Why thinking positively may

NOT be helping your golf game

Confidence
20/12/2018

Golf is full of variety, and given that no two shots experienced are the same, there is a clear need to possess an ability to adapt to each situation presented. Be it our swing, our approach, or our mindset, we must adapt.

Picture it now. Three shots ago, it felt effortless…

Having appreciated one of the good views on this course, you felt relaxed standing over your approach shot. You picked a target, saw the shot shape (slight draw over the right ridge), completed your pre-shot routine, took aim (thinking of the target), executed your swing (with a clear swing thought) and watched the ball roll across the green to settle clear to the pin.
Three shots later, it’s a totally different story.

Approaching the ball, you knew you wouldn’t like the lie (a downslope), spending (what felt like) an age finding the yardage and selecting the club, you somehow rush into this approach shot, trying to avoid thinking about the trap short right of the green, and, surprise, surprise…the ball finds its way into the bunker you tried so hard to avoid… But you ‘knew’ it would go in there, right?
Many golfers (just like you) experience similar thinking patterns, from shot to shot, during a round, or even across the course of a season. If was to push you to highlight the main difference above, you would likely note that the first situation is positive, leading to the intended outcome, whereas the second starts negatively, focuses on avoidance, and produces a poor shot. Clearly, I’m trying to highlight that positive thinking is far better for your golf game, than negative, right?

In a word, no, and if that is the message you have taken so far, then I challenge you to reconsider.
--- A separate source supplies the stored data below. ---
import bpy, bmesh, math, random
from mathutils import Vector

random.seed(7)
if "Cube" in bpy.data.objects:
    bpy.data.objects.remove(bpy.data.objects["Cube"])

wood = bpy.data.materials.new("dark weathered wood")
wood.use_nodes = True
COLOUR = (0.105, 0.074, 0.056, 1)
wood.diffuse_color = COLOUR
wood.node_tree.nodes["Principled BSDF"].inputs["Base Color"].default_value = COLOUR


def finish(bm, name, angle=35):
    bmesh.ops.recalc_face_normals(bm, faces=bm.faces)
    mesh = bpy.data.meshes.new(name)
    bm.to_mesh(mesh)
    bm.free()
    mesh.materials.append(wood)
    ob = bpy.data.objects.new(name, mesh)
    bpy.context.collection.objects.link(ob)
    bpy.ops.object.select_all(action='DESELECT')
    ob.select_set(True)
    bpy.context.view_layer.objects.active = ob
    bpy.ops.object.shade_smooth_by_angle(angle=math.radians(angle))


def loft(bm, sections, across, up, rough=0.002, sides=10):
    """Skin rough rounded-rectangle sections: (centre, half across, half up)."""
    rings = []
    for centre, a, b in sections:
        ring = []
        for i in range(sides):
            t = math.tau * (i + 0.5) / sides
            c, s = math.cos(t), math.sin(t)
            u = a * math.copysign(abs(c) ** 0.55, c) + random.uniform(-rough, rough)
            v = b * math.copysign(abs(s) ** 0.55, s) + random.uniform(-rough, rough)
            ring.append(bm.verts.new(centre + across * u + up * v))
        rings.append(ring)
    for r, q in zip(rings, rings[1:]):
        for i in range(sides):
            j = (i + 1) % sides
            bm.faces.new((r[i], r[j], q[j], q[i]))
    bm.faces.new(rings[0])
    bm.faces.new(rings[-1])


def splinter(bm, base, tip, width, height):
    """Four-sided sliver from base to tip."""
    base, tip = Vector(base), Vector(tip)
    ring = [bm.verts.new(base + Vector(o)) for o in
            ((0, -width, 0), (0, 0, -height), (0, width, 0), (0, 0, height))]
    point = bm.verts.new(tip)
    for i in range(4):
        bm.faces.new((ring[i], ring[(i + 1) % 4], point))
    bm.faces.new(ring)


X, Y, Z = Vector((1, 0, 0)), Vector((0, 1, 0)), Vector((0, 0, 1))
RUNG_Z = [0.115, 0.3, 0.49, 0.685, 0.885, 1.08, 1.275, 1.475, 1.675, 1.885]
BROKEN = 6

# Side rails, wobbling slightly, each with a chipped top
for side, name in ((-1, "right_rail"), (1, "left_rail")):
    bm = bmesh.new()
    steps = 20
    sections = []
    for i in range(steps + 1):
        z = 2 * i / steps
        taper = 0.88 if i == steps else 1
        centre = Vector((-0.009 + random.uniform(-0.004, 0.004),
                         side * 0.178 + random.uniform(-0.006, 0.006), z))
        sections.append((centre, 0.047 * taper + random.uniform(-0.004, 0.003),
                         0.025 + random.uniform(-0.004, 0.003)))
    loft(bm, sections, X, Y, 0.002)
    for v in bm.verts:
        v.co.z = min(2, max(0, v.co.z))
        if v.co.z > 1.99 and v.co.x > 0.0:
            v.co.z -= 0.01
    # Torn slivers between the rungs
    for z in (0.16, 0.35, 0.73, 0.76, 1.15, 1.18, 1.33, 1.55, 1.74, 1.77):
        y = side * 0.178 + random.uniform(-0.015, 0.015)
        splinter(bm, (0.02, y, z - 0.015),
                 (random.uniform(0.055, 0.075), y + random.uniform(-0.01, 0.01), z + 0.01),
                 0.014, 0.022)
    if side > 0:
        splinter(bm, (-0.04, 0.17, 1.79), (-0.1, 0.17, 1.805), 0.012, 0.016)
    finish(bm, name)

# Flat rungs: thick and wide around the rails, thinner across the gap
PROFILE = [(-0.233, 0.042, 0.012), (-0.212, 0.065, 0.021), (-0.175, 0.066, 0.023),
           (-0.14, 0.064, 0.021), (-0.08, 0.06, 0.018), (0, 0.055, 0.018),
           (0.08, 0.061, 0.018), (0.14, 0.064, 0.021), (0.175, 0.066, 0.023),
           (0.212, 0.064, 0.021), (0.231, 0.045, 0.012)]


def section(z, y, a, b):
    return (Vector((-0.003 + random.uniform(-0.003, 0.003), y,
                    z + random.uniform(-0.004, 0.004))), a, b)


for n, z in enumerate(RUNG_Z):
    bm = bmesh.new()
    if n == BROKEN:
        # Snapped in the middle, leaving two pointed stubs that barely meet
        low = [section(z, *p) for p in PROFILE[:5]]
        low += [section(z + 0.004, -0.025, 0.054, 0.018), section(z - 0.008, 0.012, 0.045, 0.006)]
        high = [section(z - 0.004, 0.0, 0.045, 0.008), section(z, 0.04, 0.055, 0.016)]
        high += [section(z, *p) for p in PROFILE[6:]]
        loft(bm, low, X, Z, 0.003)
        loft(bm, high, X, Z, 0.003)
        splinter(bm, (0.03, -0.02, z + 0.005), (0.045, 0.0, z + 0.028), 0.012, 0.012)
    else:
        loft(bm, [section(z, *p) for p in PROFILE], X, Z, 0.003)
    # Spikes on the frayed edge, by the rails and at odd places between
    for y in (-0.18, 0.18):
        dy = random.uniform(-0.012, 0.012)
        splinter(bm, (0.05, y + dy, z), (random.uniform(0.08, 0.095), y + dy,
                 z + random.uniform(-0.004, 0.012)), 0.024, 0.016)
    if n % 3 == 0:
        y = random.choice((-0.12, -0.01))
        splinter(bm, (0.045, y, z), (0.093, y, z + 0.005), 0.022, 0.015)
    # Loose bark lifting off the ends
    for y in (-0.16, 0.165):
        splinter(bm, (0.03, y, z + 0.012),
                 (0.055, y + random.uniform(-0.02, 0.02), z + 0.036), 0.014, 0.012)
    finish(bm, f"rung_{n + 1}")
Because if you don’t you are likely to be encouraging, developing, or refining a thinking process that is limiting your ability to adapt your mindset out on the course.

Golf is full of variety, and given that no two shots experienced are the same, there is a clear need to possess an ability to adapt to each situation presented. Be it our swing, our approach, or our mindset, we must adapt. By adopting either a positive or negative mindset (something that many golfers do), you encourage a black and white, all or nothing, appraisal of performance. You limit your ability to adapt. Doing so can cause you to question your ability, enjoyment, or love for the game. To choose your approach as either positive or negative is, fundamentally, unhelpful.
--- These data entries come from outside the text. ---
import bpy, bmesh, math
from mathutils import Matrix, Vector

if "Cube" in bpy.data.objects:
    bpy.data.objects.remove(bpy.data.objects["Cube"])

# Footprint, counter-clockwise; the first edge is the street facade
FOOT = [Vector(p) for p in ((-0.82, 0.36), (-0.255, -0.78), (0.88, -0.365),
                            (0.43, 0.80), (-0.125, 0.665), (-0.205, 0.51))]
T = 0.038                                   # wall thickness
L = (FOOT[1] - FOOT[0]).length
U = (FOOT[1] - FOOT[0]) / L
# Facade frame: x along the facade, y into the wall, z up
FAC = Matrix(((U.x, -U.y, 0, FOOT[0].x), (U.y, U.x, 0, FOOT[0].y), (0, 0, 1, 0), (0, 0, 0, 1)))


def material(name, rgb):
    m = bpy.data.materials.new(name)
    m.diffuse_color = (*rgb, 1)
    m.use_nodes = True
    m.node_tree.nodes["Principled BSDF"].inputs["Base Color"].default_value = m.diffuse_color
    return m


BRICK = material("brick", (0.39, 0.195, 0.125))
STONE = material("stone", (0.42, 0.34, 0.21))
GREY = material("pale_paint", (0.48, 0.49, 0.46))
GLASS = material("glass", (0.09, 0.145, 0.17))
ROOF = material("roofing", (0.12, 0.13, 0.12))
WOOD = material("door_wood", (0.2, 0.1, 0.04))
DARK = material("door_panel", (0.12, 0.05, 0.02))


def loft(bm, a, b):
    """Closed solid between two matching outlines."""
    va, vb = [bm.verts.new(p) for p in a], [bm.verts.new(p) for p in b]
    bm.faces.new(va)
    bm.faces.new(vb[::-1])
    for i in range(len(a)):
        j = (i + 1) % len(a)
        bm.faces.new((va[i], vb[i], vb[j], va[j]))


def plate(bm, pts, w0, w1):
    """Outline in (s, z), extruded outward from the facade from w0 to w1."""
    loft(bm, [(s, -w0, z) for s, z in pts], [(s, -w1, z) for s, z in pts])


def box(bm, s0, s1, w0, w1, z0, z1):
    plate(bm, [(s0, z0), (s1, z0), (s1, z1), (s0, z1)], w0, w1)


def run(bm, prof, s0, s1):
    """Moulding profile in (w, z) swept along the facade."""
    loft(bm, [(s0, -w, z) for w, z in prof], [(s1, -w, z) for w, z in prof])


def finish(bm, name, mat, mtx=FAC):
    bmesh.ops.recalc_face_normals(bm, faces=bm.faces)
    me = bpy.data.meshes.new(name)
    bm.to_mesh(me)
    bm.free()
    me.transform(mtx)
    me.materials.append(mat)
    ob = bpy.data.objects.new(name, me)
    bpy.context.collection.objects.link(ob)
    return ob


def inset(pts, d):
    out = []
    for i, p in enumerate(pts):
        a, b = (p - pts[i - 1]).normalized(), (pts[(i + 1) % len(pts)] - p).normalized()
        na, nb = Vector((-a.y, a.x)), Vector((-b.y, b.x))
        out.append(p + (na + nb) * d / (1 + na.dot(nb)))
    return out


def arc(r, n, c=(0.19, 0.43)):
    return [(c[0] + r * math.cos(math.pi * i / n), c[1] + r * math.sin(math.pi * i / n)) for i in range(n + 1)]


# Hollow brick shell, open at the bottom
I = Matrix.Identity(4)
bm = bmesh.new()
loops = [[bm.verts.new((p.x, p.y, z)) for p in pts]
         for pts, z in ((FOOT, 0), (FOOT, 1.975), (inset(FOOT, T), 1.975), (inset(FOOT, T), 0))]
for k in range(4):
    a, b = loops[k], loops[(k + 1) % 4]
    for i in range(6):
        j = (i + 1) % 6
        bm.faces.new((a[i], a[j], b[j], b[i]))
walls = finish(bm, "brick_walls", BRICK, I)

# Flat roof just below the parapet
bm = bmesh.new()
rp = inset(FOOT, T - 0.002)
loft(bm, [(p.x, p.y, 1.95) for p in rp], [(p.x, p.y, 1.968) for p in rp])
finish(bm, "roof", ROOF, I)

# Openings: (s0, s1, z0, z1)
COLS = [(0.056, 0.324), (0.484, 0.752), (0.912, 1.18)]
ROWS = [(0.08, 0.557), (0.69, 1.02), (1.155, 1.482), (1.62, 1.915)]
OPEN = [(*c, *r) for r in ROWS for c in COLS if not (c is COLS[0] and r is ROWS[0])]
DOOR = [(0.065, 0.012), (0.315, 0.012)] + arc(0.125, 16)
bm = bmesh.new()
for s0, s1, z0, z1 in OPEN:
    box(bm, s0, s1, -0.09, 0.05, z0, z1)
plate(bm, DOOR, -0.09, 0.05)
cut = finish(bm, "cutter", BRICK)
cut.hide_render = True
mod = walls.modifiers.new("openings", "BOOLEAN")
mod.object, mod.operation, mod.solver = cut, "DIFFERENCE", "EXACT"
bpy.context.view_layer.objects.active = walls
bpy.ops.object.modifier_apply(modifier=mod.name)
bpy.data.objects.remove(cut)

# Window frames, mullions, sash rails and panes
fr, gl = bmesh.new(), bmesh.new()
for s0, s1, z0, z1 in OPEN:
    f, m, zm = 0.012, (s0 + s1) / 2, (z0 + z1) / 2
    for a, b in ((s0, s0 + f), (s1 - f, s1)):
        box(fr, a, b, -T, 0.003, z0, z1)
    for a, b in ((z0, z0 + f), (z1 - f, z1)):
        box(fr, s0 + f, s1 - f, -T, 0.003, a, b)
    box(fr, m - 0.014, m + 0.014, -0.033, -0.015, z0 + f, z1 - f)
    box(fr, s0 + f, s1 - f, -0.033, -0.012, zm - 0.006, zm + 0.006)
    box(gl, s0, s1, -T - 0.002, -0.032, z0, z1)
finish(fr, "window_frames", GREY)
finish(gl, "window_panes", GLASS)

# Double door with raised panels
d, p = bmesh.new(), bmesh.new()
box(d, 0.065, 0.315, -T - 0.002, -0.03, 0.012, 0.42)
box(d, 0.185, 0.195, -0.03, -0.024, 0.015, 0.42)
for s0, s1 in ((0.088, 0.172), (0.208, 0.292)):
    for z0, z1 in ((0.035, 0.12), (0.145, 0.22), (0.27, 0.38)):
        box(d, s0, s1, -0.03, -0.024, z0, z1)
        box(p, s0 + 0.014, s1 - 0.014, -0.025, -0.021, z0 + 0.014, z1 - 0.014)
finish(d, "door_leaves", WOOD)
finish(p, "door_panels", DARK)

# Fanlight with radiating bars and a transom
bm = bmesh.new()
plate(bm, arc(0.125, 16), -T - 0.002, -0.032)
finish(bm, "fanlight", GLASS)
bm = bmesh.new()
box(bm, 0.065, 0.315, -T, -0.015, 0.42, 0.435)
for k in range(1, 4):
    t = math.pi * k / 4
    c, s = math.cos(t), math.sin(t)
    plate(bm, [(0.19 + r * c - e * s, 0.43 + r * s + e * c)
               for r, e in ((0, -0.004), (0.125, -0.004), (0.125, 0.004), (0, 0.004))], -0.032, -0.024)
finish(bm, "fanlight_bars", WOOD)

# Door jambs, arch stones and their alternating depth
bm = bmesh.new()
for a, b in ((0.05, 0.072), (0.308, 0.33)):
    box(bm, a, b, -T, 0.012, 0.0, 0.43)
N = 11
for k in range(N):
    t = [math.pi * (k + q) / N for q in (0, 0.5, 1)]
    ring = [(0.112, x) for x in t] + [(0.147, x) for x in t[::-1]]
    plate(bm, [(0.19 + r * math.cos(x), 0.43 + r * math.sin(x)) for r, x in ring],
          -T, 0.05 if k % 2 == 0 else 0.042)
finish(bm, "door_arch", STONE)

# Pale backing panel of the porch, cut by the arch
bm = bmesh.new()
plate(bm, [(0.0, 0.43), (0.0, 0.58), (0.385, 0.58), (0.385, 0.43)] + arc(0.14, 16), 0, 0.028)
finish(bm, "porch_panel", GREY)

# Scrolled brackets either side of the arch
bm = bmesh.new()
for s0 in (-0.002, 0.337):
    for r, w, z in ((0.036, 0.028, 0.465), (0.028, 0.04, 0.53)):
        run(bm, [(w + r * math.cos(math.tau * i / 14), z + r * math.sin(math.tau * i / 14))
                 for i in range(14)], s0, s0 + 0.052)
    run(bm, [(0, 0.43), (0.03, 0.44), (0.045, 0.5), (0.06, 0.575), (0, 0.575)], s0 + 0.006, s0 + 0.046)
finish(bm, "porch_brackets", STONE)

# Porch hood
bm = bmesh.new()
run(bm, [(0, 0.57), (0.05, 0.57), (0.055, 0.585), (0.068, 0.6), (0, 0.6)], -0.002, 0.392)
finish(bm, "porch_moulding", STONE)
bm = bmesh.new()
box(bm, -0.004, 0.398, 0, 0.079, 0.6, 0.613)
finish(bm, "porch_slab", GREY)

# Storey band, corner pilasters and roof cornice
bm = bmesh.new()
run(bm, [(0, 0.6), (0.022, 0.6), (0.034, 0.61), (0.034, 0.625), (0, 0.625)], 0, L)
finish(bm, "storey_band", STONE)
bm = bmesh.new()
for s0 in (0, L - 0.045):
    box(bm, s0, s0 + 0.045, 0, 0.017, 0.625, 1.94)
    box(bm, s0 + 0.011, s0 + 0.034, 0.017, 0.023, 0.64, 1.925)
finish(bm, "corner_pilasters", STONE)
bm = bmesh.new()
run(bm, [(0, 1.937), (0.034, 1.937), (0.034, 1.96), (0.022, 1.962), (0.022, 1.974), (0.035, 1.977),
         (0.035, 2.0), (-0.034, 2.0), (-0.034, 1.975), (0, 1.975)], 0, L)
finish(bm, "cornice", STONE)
So, rather than focusing on being positive, or trying to avoid being negative, you are better served to pay attention to ‘helpful’ or ‘unhelpful’ thoughts, as this thinking pattern can underpin what you want to do. Our brain is built and structured in such a way that means you can activate helpful thoughts by consciously choosing to do so, meaning you are more likely to be able to perform the skill you intend to.
In the interest of providing you with a ‘take way’ from this article, read the first example again and note down specific thoughts that you would find helpful to support you executing a desired shot. Take this list and use it to inform your practice.

Our mindset, acts like a muscle, it is developed by repetition. By spending time to develop helpful thinking, you are more likely to adapt your mindset to the situation. Practice thinking helpfully whilst you are on the range, around the practice green, or out on the course. If you are unsure of what is helpful to think of, discuss it with your PGA Professional, or an accredited Sport Psychologist – it is a skill worth develop and one that will help you to play better golf!